Giants: The double deal-killer here is that the Giants can't compete financially for the ultra-elite hitters, and the sub-great hitters don't like the ballpark. Frankly, it scares them.
The right side of the outfield is too deep. The only way the Giants will ever sign a lefty power hitter in his prime is if they put Barry Bonds in a time machine.
The ballpark problem is fixable, but the current ownership won't hear of any dimension alteration.
-- Outlook grade: C-plus. As long as right-center is Acres of Outs, the Giants will be off-limits to free-agent lefty hitting stars, and some righties.
This is from Scott Ostler in today's Chronicle, and it's one of my pet peeves. Mays Field is not a huge pitcher's park. It's not even a pitcher's park -- it plays like an average ballpark in terms of runs scored, and it has for a while. This isn't a breaking story.
Now, Jayson Werth might not know this, so he might think, "Man, I would not want to play there!" But Werth's agent, who makes more money if Werth does, knows that right-handed hitters do just fine in San Francisco. That's an agent's job.
Free agent player: Hey, I don't want to play in San Francisco. My stats will suffer.

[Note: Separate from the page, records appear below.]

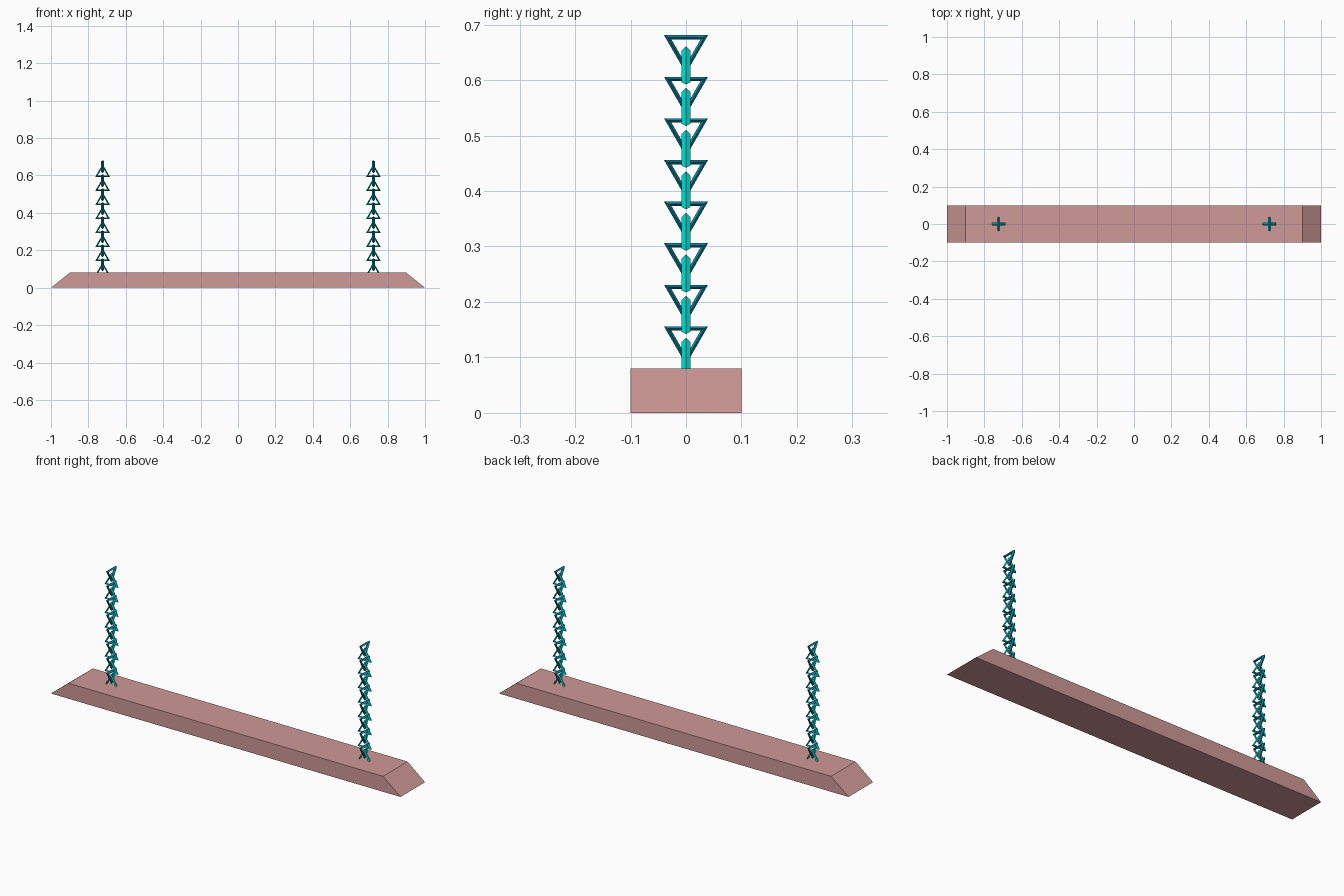
import bpy, bmesh
from mathutils import Matrix

if "Cube" in bpy.data.objects:
    bpy.data.objects.remove(bpy.data.objects["Cube"])


def material(name, rgb):
    m = bpy.data.materials.new(name)
    m.diffuse_color = (*rgb, 1.0)
    m.use_nodes = True
    m.node_tree.nodes["Principled BSDF"].inputs["Base Color"].default_value = m.diffuse_color
    return m


pink = material("dusty pink", (0.62, 0.32, 0.31))
teal = material("bright teal", (0.0, 0.62, 0.54))
blue = material("deep blue", (0.005, 0.30, 0.46))

# Base: long bar with sloped ends
bm = bmesh.new()
profile = [(-1, 0), (1, 0), (0.9, 0.08), (-0.9, 0.08)]
face = bm.faces.new([bm.verts.new((x, -0.1, z)) for x, z in profile])
side = bmesh.ops.extrude_face_region(bm, geom=[face])["geom"]
bmesh.ops.translate(bm, vec=(0, 0.2, 0),
                    verts=[v for v in side if isinstance(v, bmesh.types.BMVert)])
bmesh.ops.recalc_face_normals(bm, faces=bm.faces)
mesh = bpy.data.meshes.new("base_bar")
bm.to_mesh(mesh)
bm.free()
mesh.materials.append(pink)
bpy.context.collection.objects.link(bpy.data.objects.new("base_bar", mesh))


# Chain links: triangular rings with a diamond section, repeated upwards
def link_stack(name, x, z, axes, mat):
    bpy.ops.mesh.primitive_torus_add(major_segments=3, minor_segments=4,
                                     major_radius=0.038, minor_radius=0.0078)
    ob = bpy.context.object
    ob.name = name
    ob.data.transform(Matrix(axes).transposed().to_4x4())
    ob.location = (x, 0, z)
    ob.data.materials.append(mat)
    arr = ob.modifiers.new("repeat", "ARRAY")
    arr.count = 8
    arr.use_relative_offset = False
    arr.use_constant_offset = True
    arr.constant_offset_displace = (0, 0, 0.075)


POINT_UP = ((0, 0, 1), (1, 0, 0), (0, 1, 0))      # lies in the front plane
POINT_DOWN = ((0, 0, -1), (0, 1, 0), (1, 0, 0))   # lies in the side plane

for label, x in (("left", -0.724), ("right", 0.724)):
    link_stack(label + "_chain_up_links", x, 0.090, POINT_UP, teal)
    link_stack(label + "_chain_down_links", x, 0.133, POINT_DOWN, blue)
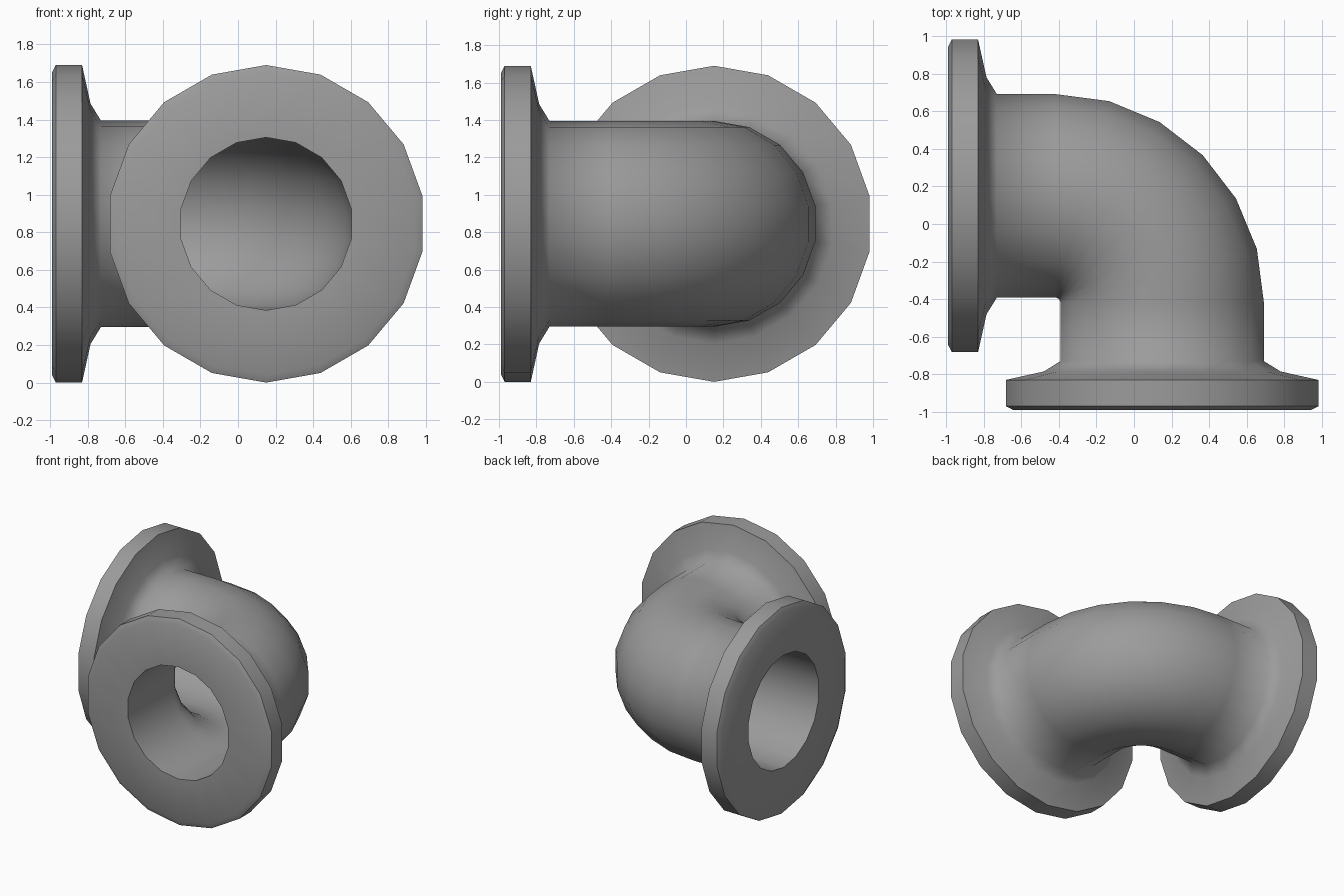
import bpy
import bmesh
from math import sin, cos, pi, radians
from mathutils import Vector

if "Cube" in bpy.data.objects:
    bpy.data.objects.remove(bpy.data.objects["Cube"], do_unlink=True)

SIDES = 18
AXIS = 0.15        # offset of both pipe axes from the centre
HEIGHT = 0.845     # axis height
BEND = 0.57        # centreline radius of the elbow
PIVOT = AXIS - BEND
END = -0.99        # plane of the mating faces
FLANGE, PIPE, BORE = 0.845, 0.55, 0.46

iron = bpy.data.materials.new("cast_iron_grey")
iron.use_nodes = True
grey = (0.33, 0.33, 0.33, 1)
iron.diffuse_color = grey
iron.node_tree.nodes["Principled BSDF"].inputs["Base Color"].default_value = grey


def side_station(x, radius):
    """Ring on the straight run that opens to -x."""
    return Vector((x, AXIS, HEIGHT)), Vector((0, 1, 0)), radius


def front_station(y, radius):
    """Ring on the straight run that opens to -y."""
    return Vector((AXIS, y, HEIGHT)), Vector((1, 0, 0)), radius


def bend_stations(radius, steps=6):
    """Rings around the quarter turn, from the side run to the front run."""
    rings = []
    for i in range(steps + 1):
        a = pi / 2 * (1 - i / steps)
        out = Vector((cos(a), sin(a), 0))
        rings.append((Vector((PIVOT, PIVOT, HEIGHT)) + out * BEND, out, radius))
    return rings


# Flange section: distance along the axis and radius, face to neck
section = [(END, BORE), (END, FLANGE - 0.04), (END + 0.02, FLANGE),
           (-0.83, FLANGE), (-0.785, 0.64), (-0.73, PIPE)]

# Outside from side face to front face, then back through the bore
stations = [side_station(d, r) for d, r in section]
stations += bend_stations(PIPE)
stations += [front_station(d, r) for d, r in reversed(section)]
stations += reversed(bend_stations(BORE))

bm = bmesh.new()
rings = []
for centre, out, radius in stations:
    ring = []
    for i in range(SIDES):
        a = 2 * pi * (i + 0.5) / SIDES + pi / 2 - pi / SIDES
        ring.append(bm.verts.new(centre + radius * (out * cos(a) + Vector((0, 0, sin(a))))))
    rings.append(ring)
for k, ring in enumerate(rings):
    after = rings[(k + 1) % len(rings)]
    for i in range(SIDES):
        j = (i + 1) % SIDES
        bm.faces.new((ring[i], ring[j], after[j], after[i]))
bmesh.ops.recalc_face_normals(bm, faces=bm.faces)

mesh = bpy.data.meshes.new("flanged_pipe_elbow")
bm.to_mesh(mesh)
bm.free()
mesh.materials.append(iron)
elbow = bpy.data.objects.new("flanged_pipe_elbow", mesh)
bpy.context.collection.objects.link(elbow)

# Smooth casting with crisp rims
bpy.ops.object.select_all(action='DESELECT')
elbow.select_set(True)
bpy.context.view_layer.objects.active = elbow
bpy.ops.object.shade_smooth_by_angle(angle=radians(60))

Agent: Nah. That's a myth. I can show you the studies if you want; AT&T Park is a pretty neutral park. It might cost you a couple of homers a year, but you'll also get more triples. If they have the best offer, take it.
Free agent player: Okay.
I don't expect the free agent to know if reporters, columnists, and radio personalities don't know this, but the agent knows. He conveys the point to the player in five seconds.
The park does affect left-handed home runs, though. So where the Giants are semi-hosed is with left-handed power hitters coming off a down year, who are looking to sign a short-term deal, hit the snot out of the ball for a year, and parlay that into a big-money deal. Like Adam LaRoche. Or Aubrey Huff. So let's make the power alleys 355 feet because we keep missing out on players like Aubrey Huff. Makes sense to me.
I like the people who suggest that the park should be changed, actually. They're very considerate. They let me know quickly that they are filled with nonsense, and that saves me the time of trying to figure that out on my own. Mays Field is perfect, and that's the last word on the subject.
PERFECT. Well, I could do without that stupid Chevron car hump that sticks out over the left-field fence, and even a good ballpark can't change the fact that hot dogs are usually made from roach droppings, old VHS tapes, and possum meat, but other than that, it's perfect.